[Available data]
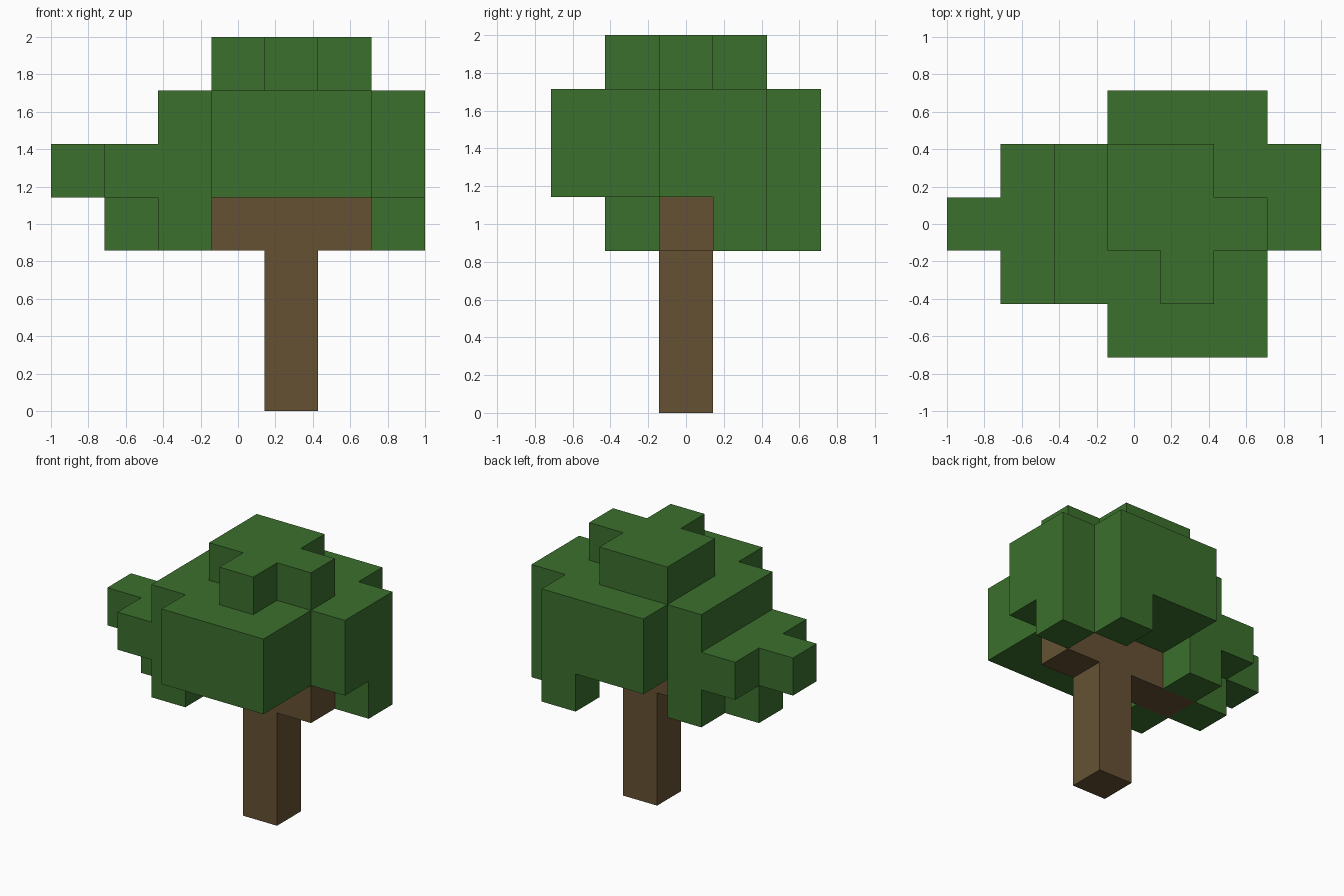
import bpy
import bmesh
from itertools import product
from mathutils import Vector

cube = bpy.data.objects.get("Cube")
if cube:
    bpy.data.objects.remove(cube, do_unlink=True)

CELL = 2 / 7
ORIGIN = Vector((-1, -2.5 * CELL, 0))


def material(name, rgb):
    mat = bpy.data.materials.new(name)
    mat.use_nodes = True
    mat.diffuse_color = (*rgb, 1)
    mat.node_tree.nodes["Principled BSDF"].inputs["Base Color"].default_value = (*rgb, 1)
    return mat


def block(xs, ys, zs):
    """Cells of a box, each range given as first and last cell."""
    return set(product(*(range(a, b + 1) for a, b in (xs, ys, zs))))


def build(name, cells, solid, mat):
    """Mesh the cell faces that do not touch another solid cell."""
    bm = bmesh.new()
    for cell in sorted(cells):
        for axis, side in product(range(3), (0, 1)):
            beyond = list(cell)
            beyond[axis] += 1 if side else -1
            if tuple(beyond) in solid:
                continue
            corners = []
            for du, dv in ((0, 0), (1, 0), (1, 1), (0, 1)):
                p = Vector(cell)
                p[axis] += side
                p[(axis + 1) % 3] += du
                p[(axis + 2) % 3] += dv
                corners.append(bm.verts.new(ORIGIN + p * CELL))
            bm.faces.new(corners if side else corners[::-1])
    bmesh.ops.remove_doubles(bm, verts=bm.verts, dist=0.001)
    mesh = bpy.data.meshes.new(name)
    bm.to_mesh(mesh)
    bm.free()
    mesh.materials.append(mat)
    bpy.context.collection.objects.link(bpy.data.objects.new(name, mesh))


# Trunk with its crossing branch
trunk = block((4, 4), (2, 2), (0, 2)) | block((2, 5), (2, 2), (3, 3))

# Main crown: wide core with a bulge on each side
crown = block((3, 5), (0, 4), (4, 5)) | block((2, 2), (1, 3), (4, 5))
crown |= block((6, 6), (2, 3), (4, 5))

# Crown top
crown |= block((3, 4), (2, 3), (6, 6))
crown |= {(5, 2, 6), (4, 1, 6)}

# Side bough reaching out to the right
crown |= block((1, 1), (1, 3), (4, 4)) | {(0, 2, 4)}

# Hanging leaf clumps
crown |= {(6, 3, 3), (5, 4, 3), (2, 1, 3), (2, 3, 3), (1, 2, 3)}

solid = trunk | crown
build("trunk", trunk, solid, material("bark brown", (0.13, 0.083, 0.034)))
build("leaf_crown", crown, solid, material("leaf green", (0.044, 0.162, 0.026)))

* * *

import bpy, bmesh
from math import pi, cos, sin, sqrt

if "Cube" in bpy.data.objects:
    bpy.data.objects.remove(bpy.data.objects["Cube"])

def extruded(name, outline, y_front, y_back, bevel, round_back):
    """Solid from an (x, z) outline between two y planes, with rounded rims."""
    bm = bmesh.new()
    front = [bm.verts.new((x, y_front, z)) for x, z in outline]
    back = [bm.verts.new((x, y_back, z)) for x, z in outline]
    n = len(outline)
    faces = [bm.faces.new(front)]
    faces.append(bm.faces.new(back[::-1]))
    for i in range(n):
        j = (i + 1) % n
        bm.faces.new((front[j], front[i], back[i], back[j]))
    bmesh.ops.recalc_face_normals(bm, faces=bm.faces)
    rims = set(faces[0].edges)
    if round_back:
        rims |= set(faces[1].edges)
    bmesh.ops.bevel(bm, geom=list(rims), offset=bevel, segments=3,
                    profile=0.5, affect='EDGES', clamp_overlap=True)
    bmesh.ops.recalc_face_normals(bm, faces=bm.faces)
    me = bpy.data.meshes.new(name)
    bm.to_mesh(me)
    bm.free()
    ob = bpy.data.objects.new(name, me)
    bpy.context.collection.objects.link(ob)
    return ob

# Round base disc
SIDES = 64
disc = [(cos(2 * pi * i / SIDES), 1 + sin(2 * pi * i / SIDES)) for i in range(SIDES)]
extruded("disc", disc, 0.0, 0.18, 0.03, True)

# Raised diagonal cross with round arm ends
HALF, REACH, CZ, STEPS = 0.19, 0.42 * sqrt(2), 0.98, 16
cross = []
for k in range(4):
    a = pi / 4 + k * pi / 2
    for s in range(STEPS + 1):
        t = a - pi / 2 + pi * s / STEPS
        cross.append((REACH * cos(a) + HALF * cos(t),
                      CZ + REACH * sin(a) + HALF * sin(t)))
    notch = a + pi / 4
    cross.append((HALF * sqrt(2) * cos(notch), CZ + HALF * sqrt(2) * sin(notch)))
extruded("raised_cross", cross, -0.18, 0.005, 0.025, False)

==

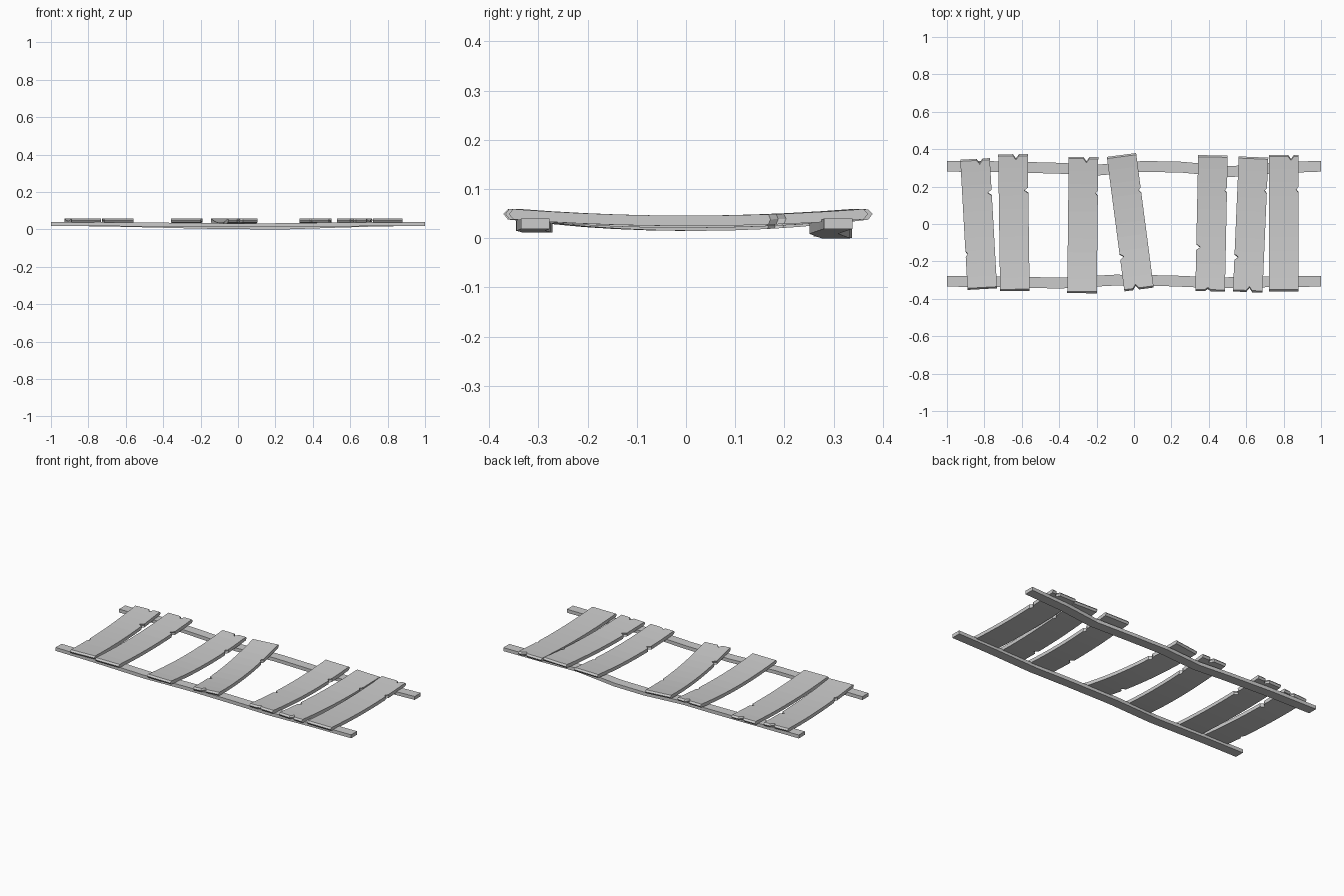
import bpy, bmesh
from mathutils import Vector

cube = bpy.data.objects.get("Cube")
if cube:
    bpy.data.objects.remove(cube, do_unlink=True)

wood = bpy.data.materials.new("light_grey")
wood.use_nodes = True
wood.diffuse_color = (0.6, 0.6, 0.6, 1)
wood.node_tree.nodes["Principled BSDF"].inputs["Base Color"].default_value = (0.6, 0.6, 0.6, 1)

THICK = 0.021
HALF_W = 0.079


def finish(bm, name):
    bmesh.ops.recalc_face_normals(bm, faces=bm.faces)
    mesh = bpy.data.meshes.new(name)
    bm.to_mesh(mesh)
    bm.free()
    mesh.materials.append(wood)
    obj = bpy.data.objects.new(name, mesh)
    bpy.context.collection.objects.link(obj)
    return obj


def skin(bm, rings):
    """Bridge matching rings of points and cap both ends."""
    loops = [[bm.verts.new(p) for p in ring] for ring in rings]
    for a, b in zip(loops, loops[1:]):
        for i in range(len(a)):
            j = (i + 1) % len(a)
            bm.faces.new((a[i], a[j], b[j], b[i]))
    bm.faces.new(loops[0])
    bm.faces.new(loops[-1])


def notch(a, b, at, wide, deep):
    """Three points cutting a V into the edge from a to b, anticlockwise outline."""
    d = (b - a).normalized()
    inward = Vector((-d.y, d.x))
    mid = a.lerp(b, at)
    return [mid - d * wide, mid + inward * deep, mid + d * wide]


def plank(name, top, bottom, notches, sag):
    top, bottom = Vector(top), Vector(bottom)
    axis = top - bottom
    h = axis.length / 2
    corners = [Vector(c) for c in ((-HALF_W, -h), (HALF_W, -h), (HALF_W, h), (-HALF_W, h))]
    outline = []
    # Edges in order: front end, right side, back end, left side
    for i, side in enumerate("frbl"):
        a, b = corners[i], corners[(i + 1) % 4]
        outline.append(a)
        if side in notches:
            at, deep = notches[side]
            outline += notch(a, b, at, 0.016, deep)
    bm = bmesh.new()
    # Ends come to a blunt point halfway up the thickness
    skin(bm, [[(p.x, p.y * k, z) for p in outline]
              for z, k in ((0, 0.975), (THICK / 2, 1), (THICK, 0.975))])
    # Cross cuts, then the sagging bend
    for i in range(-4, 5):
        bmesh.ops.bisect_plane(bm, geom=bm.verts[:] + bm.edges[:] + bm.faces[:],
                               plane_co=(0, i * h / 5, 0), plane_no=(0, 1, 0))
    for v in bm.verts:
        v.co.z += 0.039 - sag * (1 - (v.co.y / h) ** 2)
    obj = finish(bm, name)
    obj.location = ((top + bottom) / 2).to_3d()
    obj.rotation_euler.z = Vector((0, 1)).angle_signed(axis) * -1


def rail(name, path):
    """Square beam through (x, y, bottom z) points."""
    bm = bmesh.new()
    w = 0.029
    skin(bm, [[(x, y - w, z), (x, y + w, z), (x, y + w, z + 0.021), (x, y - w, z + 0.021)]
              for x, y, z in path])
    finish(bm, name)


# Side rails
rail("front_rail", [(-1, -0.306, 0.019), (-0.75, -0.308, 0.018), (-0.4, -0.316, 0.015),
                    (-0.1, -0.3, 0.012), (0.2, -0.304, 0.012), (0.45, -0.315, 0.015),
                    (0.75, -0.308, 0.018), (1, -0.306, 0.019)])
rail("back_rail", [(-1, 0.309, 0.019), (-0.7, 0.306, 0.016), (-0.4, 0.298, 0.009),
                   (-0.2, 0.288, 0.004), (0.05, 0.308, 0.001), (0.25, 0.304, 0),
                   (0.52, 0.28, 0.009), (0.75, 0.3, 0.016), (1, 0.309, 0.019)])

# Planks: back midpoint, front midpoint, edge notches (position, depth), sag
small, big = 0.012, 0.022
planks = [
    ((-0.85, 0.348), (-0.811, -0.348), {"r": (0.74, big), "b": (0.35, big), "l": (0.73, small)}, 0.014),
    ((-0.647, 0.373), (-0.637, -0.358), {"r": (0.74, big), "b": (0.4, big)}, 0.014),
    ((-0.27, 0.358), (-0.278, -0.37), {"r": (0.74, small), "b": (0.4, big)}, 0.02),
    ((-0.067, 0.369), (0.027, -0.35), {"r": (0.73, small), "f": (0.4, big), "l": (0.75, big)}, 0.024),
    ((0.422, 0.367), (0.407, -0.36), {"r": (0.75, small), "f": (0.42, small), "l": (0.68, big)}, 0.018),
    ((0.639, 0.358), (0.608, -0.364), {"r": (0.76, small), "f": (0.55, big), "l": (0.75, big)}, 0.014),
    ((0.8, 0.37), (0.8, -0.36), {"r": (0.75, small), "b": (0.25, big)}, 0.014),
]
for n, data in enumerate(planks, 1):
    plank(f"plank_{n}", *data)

[Problem details] Copy each line of the material where "outline" is found.

[Problem solution]
def extruded(name, outline, y_front, y_back, bevel, round_back):
    """Solid from an (x, z) outline between two y planes, with rounded rims."""
    front = [bm.verts.new((x, y_front, z)) for x, z in outline]
    back = [bm.verts.new((x, y_back, z)) for x, z in outline]
    n = len(outline)
    """Three points cutting a V into the edge from a to b, anticlockwise outline."""
    outline = []
        outline.append(a)
            outline += notch(a, b, at, 0.016, deep)
    skin(bm, [[(p.x, p.y * k, z) for p in outline]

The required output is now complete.